This week Serah-Marie forwarded me a press release from a company called Cakewalk Designer Dress Rentals. It’s a simple concept: the company offers Canadian women the chance to rent “the latest designer duds” at a “serious fraction of the cost.”
Aside from the ill-considered use of the word “dud,” it almost seems like a good idea. It makes elitist fashion accessible and, as the PR points out, it “greens” fashion by recycling a garment that might otherwise be worn only once or twice. Sounds great, right? So why does this leave a bad taste in my mouth?
When I was in high school, most of the kids in my classes wore Ralph Lauren and Bass Weejuns. Our family couldn’t afford that stuff. I remember feeling like a country bumpkin in my cheap, blue-white Bi-Way shirts. When mom and I went to the Salvation Army, I would scan the racks for secondhand Polo and LaCoste. (To this day I can spot a Ralph Lauren button-down Oxford by only a square inch of fabric on the shoulder.) I quickly learned which eras mirrored others and how to approximate styles. In my painfully insecure teenage years I learned to fit in without being rich.
After high school, I realized my skills could help me “make” runway looks, too. I learned to mix and alter, and to skew a season’s lines to suit my body type and liking. I could spot the quality garments on secondhand racks. My tastes matured and my personal style evolved. I stopped trying to fit in and started having fun. When it came to fashion, all that scrounging had cultivated my imagination. I didn’t have the option to rent a designer dress – and I didn’t need to.
The problem with things like Cakewalk (or the SATC-immortalized Bag, Borrow or Steal) is that they perpetuate the notion that Label is King. They suggest it’s better to have a designer dress for a day than to go unbranded, as if association with that label makes us more chic, more worthy. The garment itself ceases to have value outside of the name on the tag and the experience of being seen in it. And, at the same time, the more accessible so-called “luxury” goods become, the less we’ll ever need to think about what we wear or why. Discriminating style goes out the window in favour of passing whim and fad. (If you don’t have to keep it, why consider your choice?)
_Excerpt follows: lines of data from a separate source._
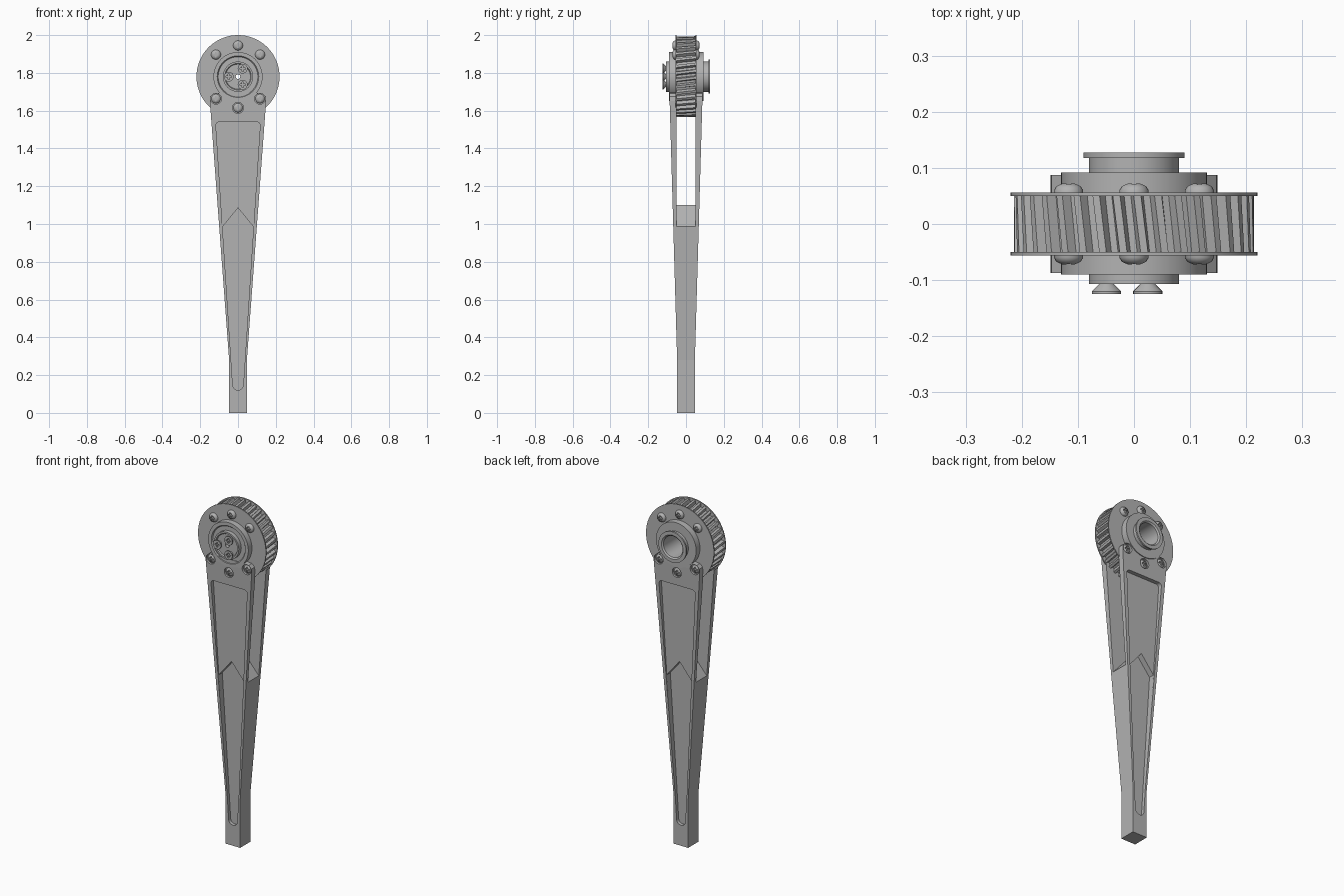
import bpy, bmesh
from math import sin, cos, pi, radians
from mathutils import Vector, Matrix

if "Cube" in bpy.data.objects:
    bpy.data.objects.remove(bpy.data.objects["Cube"])

HUB_Z = 1.78          # height of the wheel axle
BOLT_R = 0.165        # bolt circle radius

metal = bpy.data.materials.new("grey metal")
metal.use_nodes = True
GREY = (0.45, 0.45, 0.45, 1)
metal.diffuse_color = GREY
metal.node_tree.nodes["Principled BSDF"].inputs["Base Color"].default_value = GREY


def activate(ob):
    bpy.ops.object.select_all(action='DESELECT')
    ob.select_set(True)
    bpy.context.view_layer.objects.active = ob


def finish(name, bm):
    bmesh.ops.recalc_face_normals(bm, faces=bm.faces)
    me = bpy.data.meshes.new(name)
    bm.to_mesh(me)
    bm.free()
    me.materials.append(metal)
    ob = bpy.data.objects.new(name, me)
    bpy.context.collection.objects.link(ob)
    return ob


def prism(name, pts, lo, hi, axis='y'):
    """Extrude an (x, z) outline along y, or a (y, z) outline along x."""
    bm = bmesh.new()
    put = (lambda a, z, d: (a, d, z)) if axis == 'y' else (lambda a, z, d: (d, a, z))
    rings = [[bm.verts.new(put(a, z, d)) for a, z in pts] for d in (lo, hi)]
    for ring in rings:
        bm.faces.new(ring)
    for i in range(len(pts)):
        j = (i + 1) % len(pts)
        bm.faces.new((rings[0][i], rings[0][j], rings[1][j], rings[1][i]))
    return finish(name, bm)


def lathe(name, prof, x=0, z=HUB_Z, steps=48, closed=False):
    """Turn an (r, y) profile about a y axis through (x, z)."""
    bm = bmesh.new()
    vs = [bm.verts.new((r, y, 0)) for r, y in prof]
    es = [bm.edges.new(p) for p in zip(vs, vs[1:])]
    if closed:
        es.append(bm.edges.new((vs[-1], vs[0])))
    bmesh.ops.spin(bm, geom=vs + es, cent=(0, 0, 0), axis=(0, 1, 0),
                   angle=2 * pi, steps=steps, use_duplicate=False)
    bmesh.ops.remove_doubles(bm, verts=bm.verts, dist=1e-5)
    bmesh.ops.transform(bm, matrix=Matrix.Translation(Vector((x, 0, z))), verts=bm.verts)
    return finish(name, bm)


def boolean(ob, cutter, op='DIFFERENCE'):
    mod = ob.modifiers.new("cut", 'BOOLEAN')
    mod.operation, mod.solver, mod.object = op, 'EXACT', cutter
    activate(ob)
    bpy.ops.object.modifier_apply(modifier=mod.name)
    bpy.data.objects.remove(cutter)


def smooth(ob):
    activate(ob)
    bpy.ops.object.shade_smooth_by_angle(angle=radians(35))


def mirrored(half):
    """Close a right-hand outline, listed bottom to top, with its mirror image."""
    return half + [(-a, z) for a, z in reversed(half) if a > 1e-6]


def box(x, z, w, h):
    return [(x - w, z - h), (x + w, z - h), (x + w, z + h), (x - w, z + h)]


def arc(cx, cz, r, a0, a1, n=6):
    return [(cx + r * cos(radians(a0 + (a1 - a0) * i / n)),
             cz + r * sin(radians(a0 + (a1 - a0) * i / n))) for i in range(n + 1)]


# Forked arm: tapered in both directions
arm = prism("forked_arm", mirrored([(0.047, 0), (0.047, 0.28), (0.149, 1.65),
                                    (0.147, 1.675), (0.13, 1.692), (0.1, 1.695)]), -0.12, 0.12)
side = prism("side_taper", mirrored([(0.047, -0.1), (0.047, 0.28), (0.087, 1.66), (0.087, 1.8)]),
             -0.3, 0.3, 'x')
boolean(arm, side, 'INTERSECT')

# Slot between the prongs, with a ridged floor
boolean(arm, prism("slot", [(0, 1.1), (0.1, 0.985), (0.3, 0.755), (0.3, 1.9),
                            (-0.3, 1.9), (-0.3, 0.755), (-0.1, 0.985)], -0.05, 0.05))

# Shallow upper and deep lower pockets, plus bolt seats, on both faces
toe = arc(0, 0.148, 0.028, -90, 0)
upper = mirrored(toe + arc(0.099, 1.522, 0.018, 0, 90, 4))
lower = mirrored(toe + [(0.082, 0.985), (0, 1.085)])
low_bolts = [radians(a) for a in (225, 270, 315)]
high_bolts = [radians(a) for a in (45, 90, 135)]
for s in (-1, 1):
    boolean(arm, prism("pocket", upper, s * 0.06, s * 0.2))
    boolean(arm, prism("pocket", lower, s * 0.028, s * 0.2))
    for a in low_bolts:
        seat = [(0, s * 0.074), (0.029, s * 0.074), (0.029, s * 0.2), (0, s * 0.2)]
        boolean(arm, lathe("seat", seat, BOLT_R * cos(a), HUB_Z + BOLT_R * sin(a), 24))

# Toothed wheel rim with slightly slanted teeth
TEETH, TWIST = 36, 0.03
bm = bmesh.new()
loops = []
for y, twist in ((-0.052, -TWIST), (0.052, TWIST)):
    loop = []
    for i in range(TEETH):
        for part, r in ((0, 0.196), (0.35, 0.196), (0.5, 0.214), (0.85, 0.214)):
            a = 2 * pi * (i + part) / TEETH + twist
            loop.append(bm.verts.new((r * cos(a), y, HUB_Z + r * sin(a))))
    loops.append(loop)
for i in range(len(loops[0])):
    j = (i + 1) % len(loops[0])
    bm.faces.new((loops[0][i], loops[0][j], loops[1][j], loops[1][i]))
finish("toothed_rim", bm)

# Wheel side plates
for s, label in ((-1, "front"), (1, "back")):
    smooth(lathe(label + "_wheel_plate",
                 [(0.1, s * 0.05), (0.22, s * 0.05), (0.22, s * 0.056), (0.1, s * 0.056)],
                 steps=72, closed=True))

# Stepped hub with an open back bore and a small through hole
smooth(lathe("hub", [(0.012, -0.1), (0.066, -0.1), (0.07, -0.107), (0.08, -0.107),
                     (0.08, -0.084), (0.105, -0.084), (0.11, -0.09), (0.13, -0.09),
                     (0.13, 0.092), (0.08, 0.092), (0.08, 0.118), (0.09, 0.118),
                     (0.09, 0.127), (0.07, 0.127), (0.062, 0.12), (0.062, -0.06),
                     (0.012, -0.06)], steps=64, closed=True))


def bolt(name, x, z, prof, s):
    """A turned head with a cross recess; s is the side it faces."""
    ob = lathe(name, [(r, s * y) for r, y in prof], x, z, 24)
    top = prof[-1][1]
    for w, h in ((0.014, 0.004), (0.004, 0.014)):
        boolean(ob, prism("slot", box(x, z, w, h), s * (top - 0.008), s * (top + 0.02)))
    smooth(ob)


# Domed bolts on the wheel, seated bolts on the arm
dome = [(0, 0.05), (0.026, 0.05), (0.026, 0.06), (0.022, 0.067), (0.012, 0.072), (0, 0.073)]
for s, label in ((-1, "front"), (1, "back")):
    for angles, lift, kind in ((high_bolts, 0, "_wheel_bolt"), (low_bolts, 0.011, "_arm_bolt")):
        for a in angles:
            bolt(label + kind, BOLT_R * cos(a), HUB_Z + BOLT_R * sin(a),
                 [(r, y + lift) for r, y in dome], s)

# Flared screws on the front of the hub
flare = [(0, 0.095), (0.013, 0.095), (0.013, 0.107), (0.026, 0.12), (0.026, 0.125), (0, 0.125)]
for i in range(3):
    a = pi + i * 2 * pi / 3
    bolt("hub_screw", 0.049 * cos(a), HUB_Z + 0.049 * sin(a), flare, -1)
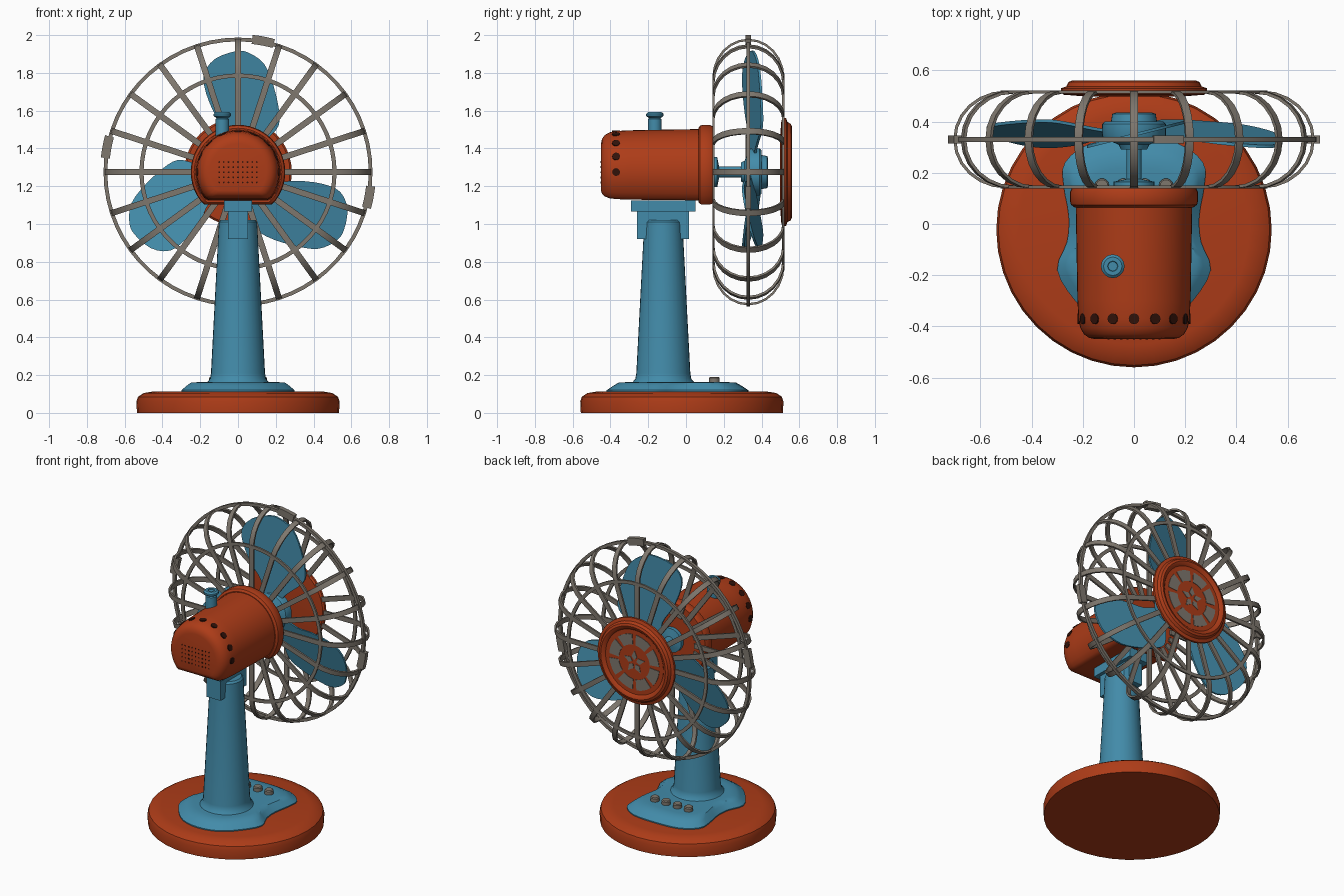
import bpy, bmesh, math
from math import sin, cos, pi, radians
from mathutils import Vector, Matrix

if "Cube" in bpy.data.objects:
    bpy.data.objects.remove(bpy.data.objects["Cube"])


def material(name, rgb):
    m = bpy.data.materials.new(name)
    m.diffuse_color = (*rgb, 1)
    m.use_nodes = True
    m.node_tree.nodes["Principled BSDF"].inputs["Base Color"].default_value = m.diffuse_color
    return m


ORANGE = material("burnt orange", (0.42, 0.045, 0.009))
BLUE = material("teal blue", (0.055, 0.26, 0.40))
GREY = material("warm grey metal", (0.21, 0.185, 0.155))
DARK = material("dark vent", (0.03, 0.006, 0.003))
CZ = 1.275   # height of the fan axis


def loft(bm, rings, wrap=False):
    """Skin a list of point loops; cap both ends, or wrap round."""
    rows = [[bm.verts.new(p) for p in r] for r in rings]
    n = len(rows[0])
    for a, b in zip(rows, rows[1:] + (rows[:1] if wrap else [])):
        for i in range(n):
            j = (i + 1) % n
            bm.faces.new((a[i], a[j], b[j], b[i]))
    if not wrap:
        bm.faces.new(rows[0])
        bm.faces.new(rows[-1])


def finish(name, bm, mat, angle=35):
    bmesh.ops.recalc_face_normals(bm, faces=bm.faces)
    for f in bm.faces:
        f.smooth = True
    for e in bm.edges:
        e.smooth = e.calc_face_angle(0) < radians(angle)
    me = bpy.data.meshes.new(name)
    bm.to_mesh(me)
    bm.free()
    me.materials.append(mat)
    ob = bpy.data.objects.new(name, me)
    bpy.context.collection.objects.link(ob)
    return ob


def build(name, mat, parts, wrap=False):
    bm = bmesh.new()
    for rings in parts:
        loft(bm, rings, wrap)
    return finish(name, bm, mat)


def lathe_z(prof, x, y, seg):
    return [[(x + r * cos(2 * pi * i / seg), y + r * sin(2 * pi * i / seg), z)
             for i in range(seg)] for r, z in prof]


def polar(r, y, a, t=0):
    """Point around the fan axis, shifted t along the tangent."""
    return Vector((r * cos(a) - t * sin(a), y, CZ + r * sin(a) + t * cos(a)))


def lathe_y(prof, seg):
    return [[polar(r, y, 2 * pi * i / seg) for i in range(seg)] for r, y in prof]


def box(x, y0, y1, z0, z1):
    return [[(-x, y0, z), (x, y0, z), (x, y1, z), (-x, y1, z)] for z in (z0, z1)]


def spline(pts, sub=3):
    """Closed smooth curve through a few points."""
    p, n, out = [Vector(q) for q in pts], len(pts), []
    for i in range(n):
        a, b, c, d = p[i - 1], p[i], p[(i + 1) % n], p[(i + 2) % n]
        for k in range(sub):
            t = k / sub
            out.append(0.5 * (2 * b + (c - a) * t + (2 * a - 5 * b + 4 * c - d) * t * t
                              + (3 * b - a - 3 * c + d) * t ** 3))
    return out


# Base disc
build("base", ORANGE, [lathe_z([(0.535, 0), (0.538, 0.06), (0.53, 0.085),
                                (0.5, 0.105), (0.45, 0.113)], 0, -0.022, 40)])

# Waisted control plate on the base
half = [(0.13, -0.39), (0.23, -0.30), (0.30, -0.18), (0.262, -0.07), (0.255, 0.03),
        (0.275, 0.15), (0.27, 0.24), (0.17, 0.315)]
outline = spline([(0, -0.42)] + half + [(0, 0.33)] + [(-x, y) for x, y in half[::-1]])
build("control_plate", BLUE, [[[(p.x * s, -0.05 + (p.y + 0.05) * s, z) for p in outline]
                               for s, z in ((1, 0.10), (1, 0.12), (0.9, 0.145),
                                            (0.83, 0.16), (0.7, 0.163))]])

# Push buttons
build("buttons", GREY, [lathe_z([(0.028, 0.15), (0.028, 0.185), (0.023, 0.191)], x, 0.15, 14)
                        for x in (-0.125, -0.042, 0.042, 0.125)])

# Tapered column and tilt bracket
build("column", BLUE, [lathe_z([(0.17, 0.155), (0.148, 0.18), (0.143, 0.21), (0.101, 1.01),
                                (0.09, 1.022)], 0, -0.12, 32)])
build("tilt_bracket", BLUE, [box(0.052, -0.26, 0.015, 0.92, 1.075),
                             box(0.075, -0.29, 0.05, 1.065, 1.125)])


# Motor housing: circle with a flattened underside
def housing(r, y, flat=0.66, seg=48):
    pts = []
    for i in range(seg):
        a = 2 * pi * i / seg
        pts.append((r * cos(a), y, CZ + max(r * sin(a), -flat * r)))
    return pts


build("motor_housing", ORANGE, [[housing(r, y) for r, y in (
    (0.15, -0.45), (0.175, -0.445), (0.196, -0.43), (0.21, -0.405), (0.217, -0.37),
    (0.221, -0.30), (0.228, 0.10))]])
build("motor_collar", ORANGE, [[housing(r, y, 0.69) for r, y in (
    (0.232, 0.065), (0.246, 0.075), (0.25, 0.09), (0.25, 0.125), (0.242, 0.14))]])

# Vent holes round the housing and a dot grille on its end
bm = bmesh.new()
for i in range(9):
    a = pi * i / 8
    m = (Matrix.Translation(polar(0.2155, -0.37, a)) @ Matrix.Rotation(-a, 4, 'Y')
         @ Matrix.Rotation(pi / 2, 4, 'Y'))
    bmesh.ops.create_cone(bm, cap_ends=True, segments=12, radius1=0.021, radius2=0.021,
                          depth=0.009, matrix=m)
for i in range(9):
    for j in range(5):
        m = (Matrix.Translation((-0.1 + 0.025 * i, -0.45, 1.22 + 0.027 * j))
             @ Matrix.Rotation(pi / 2, 4, 'X'))
        bmesh.ops.create_cone(bm, cap_ends=True, segments=6, radius1=0.005, radius2=0.005,
                              depth=0.004, matrix=m)
finish("vent_holes", bm, DARK)

# Oscillation knob
build("oscillation_knob", BLUE, [lathe_z([(0.036, 1.46), (0.036, 1.555), (0.03, 1.56),
                                          (0.046, 1.572), (0.046, 1.583), (0.036, 1.592),
                                          (0.02, 1.592), (0.018, 1.586)], -0.083, -0.165, 20)])

# Shaft and hub
build("shaft", BLUE, [lathe_y([(0.08, 0.13), (0.08, 0.165), (0.03, 0.175), (0.03, 0.3)], 24)])
build("blade_hub", BLUE, [lathe_y([(0.05, 0.29), (0.06, 0.31), (0.12, 0.335), (0.125, 0.345),
                                   (0.125, 0.39), (0.115, 0.4), (0.09, 0.4), (0.085, 0.43),
                                   (0.07, 0.435)], 32)])

# Three pitched blades (radius, sideways offset)
shape = spline([(0.05, -0.03), (0.2, -0.06), (0.3, -0.12), (0.42, -0.17), (0.52, -0.18),
                (0.6, -0.12), (0.64, -0.01), (0.63, 0.06), (0.57, 0.14), (0.45, 0.19),
                (0.3, 0.22), (0.22, 0.2), (0.13, 0.1), (0.05, 0.03)])
build("blades", BLUE, [[[polar(p.x, 0.348 + 0.25 * p.y + d, radians(90 + 120 * k), -p.y)
                         for p in shape] for d in (-0.006, 0.006)] for k in range(3)])

# Guard ribs: flat strips following a rounded C path
path = [(0.165, 0.145), (0.33, 0.145)]
path += [(0.5 + 0.2 * sin(t), 0.33 - 0.185 * cos(t)) for t in (pi * i / 12 for i in range(13))]
path += [(0.33, 0.515), (0.165, 0.515)]


def rib(a, w=0.016, th=0.006):
    rings = []
    for i, (r, y) in enumerate(path):
        p, q = path[max(i - 1, 0)], path[min(i + 1, len(path) - 1)]
        d = Vector((q[0] - p[0], q[1] - p[1])).normalized() * th
        rings.append([polar(r + s * d.y, y - s * d.x, a, t)
                      for s, t in ((-1, -w), (1, -w), (1, w), (-1, w))])
    return rings


build("guard_ribs", GREY, [rib(2 * pi * k / 20) for k in range(20)])


# Guard rings and clips
def band(r0, r1, y0, y1, a0=0.0, a1=2 * pi, n=60):
    return [[polar(r, y, a0 + (a1 - a0) * i / n)
             for r, y in ((r0, y0), (r1, y0), (r1, y1), (r0, y1))] for i in range(n)]


build("guard_rings", GREY, [band(0.692, 0.712, 0.32, 0.34), band(0.5, 0.522, 0.139, 0.151),
                            band(0.5, 0.522, 0.509, 0.521)], wrap=True)
build("guard_clips", GREY, [band(0.682, 0.73, 0.315, 0.345, radians(c - 5), radians(c + 6), 7)
                            for c in (79.5, 169.5, -10.5)])

# Front badge disc with a raised rim
build("front_disc", ORANGE, [lathe_y([(0.19, 0.498), (0.275, 0.505), (0.285, 0.515),
                                      (0.285, 0.53), (0.265, 0.537), (0.255, 0.555),
                                      (0.24, 0.561), (0.225, 0.556), (0.215, 0.546)], 40)])

# Inlaid plates on the disc: a ring of segments and five wedges
plates = [band(0.115, 0.185, 0.54, 0.549, 2 * pi * k / 8 + 0.07, 2 * pi * (k + 1) / 8 - 0.0, 8)
          for k in range(8)]
for k in range(5):
    a = radians(90 + 72 * k)
    plates.append([[polar(r, y, a, t) for r, t in
                    ((0.016, 0), (0.036, -0.02), (0.08, 0), (0.036, 0.02))]
                   for y in (0.54, 0.549)])
build("disc_inlays", GREY, plates)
I’m not saying it’s bad to have great, designer clothes – but the easier it is to have something, the less we bother to consider its meaning.
At WORN, we engage in a lot of discussion about the assigned value of clothing. From our perspective, that assignment is often personal or sentimental; we keep garments that we associate with people or events. Sometimes we love something because it’s remarkably made or fits us perfectly. Maybe a particular style will signify a shift in cultural taste, an era, or a unique and iconic talent – its representative, and we love that, too. But whatever our rating system, these values come attached to experience – and time. If we’re just renting the stuff we like best, what the hell is left in our closets?
And honestly, I’m just not sure I want to wake up after a great party and drop the dress I wore into some return slot like yesterday’s Blockbuster rental.
image from Nun’s Boilproof Thread Catalogue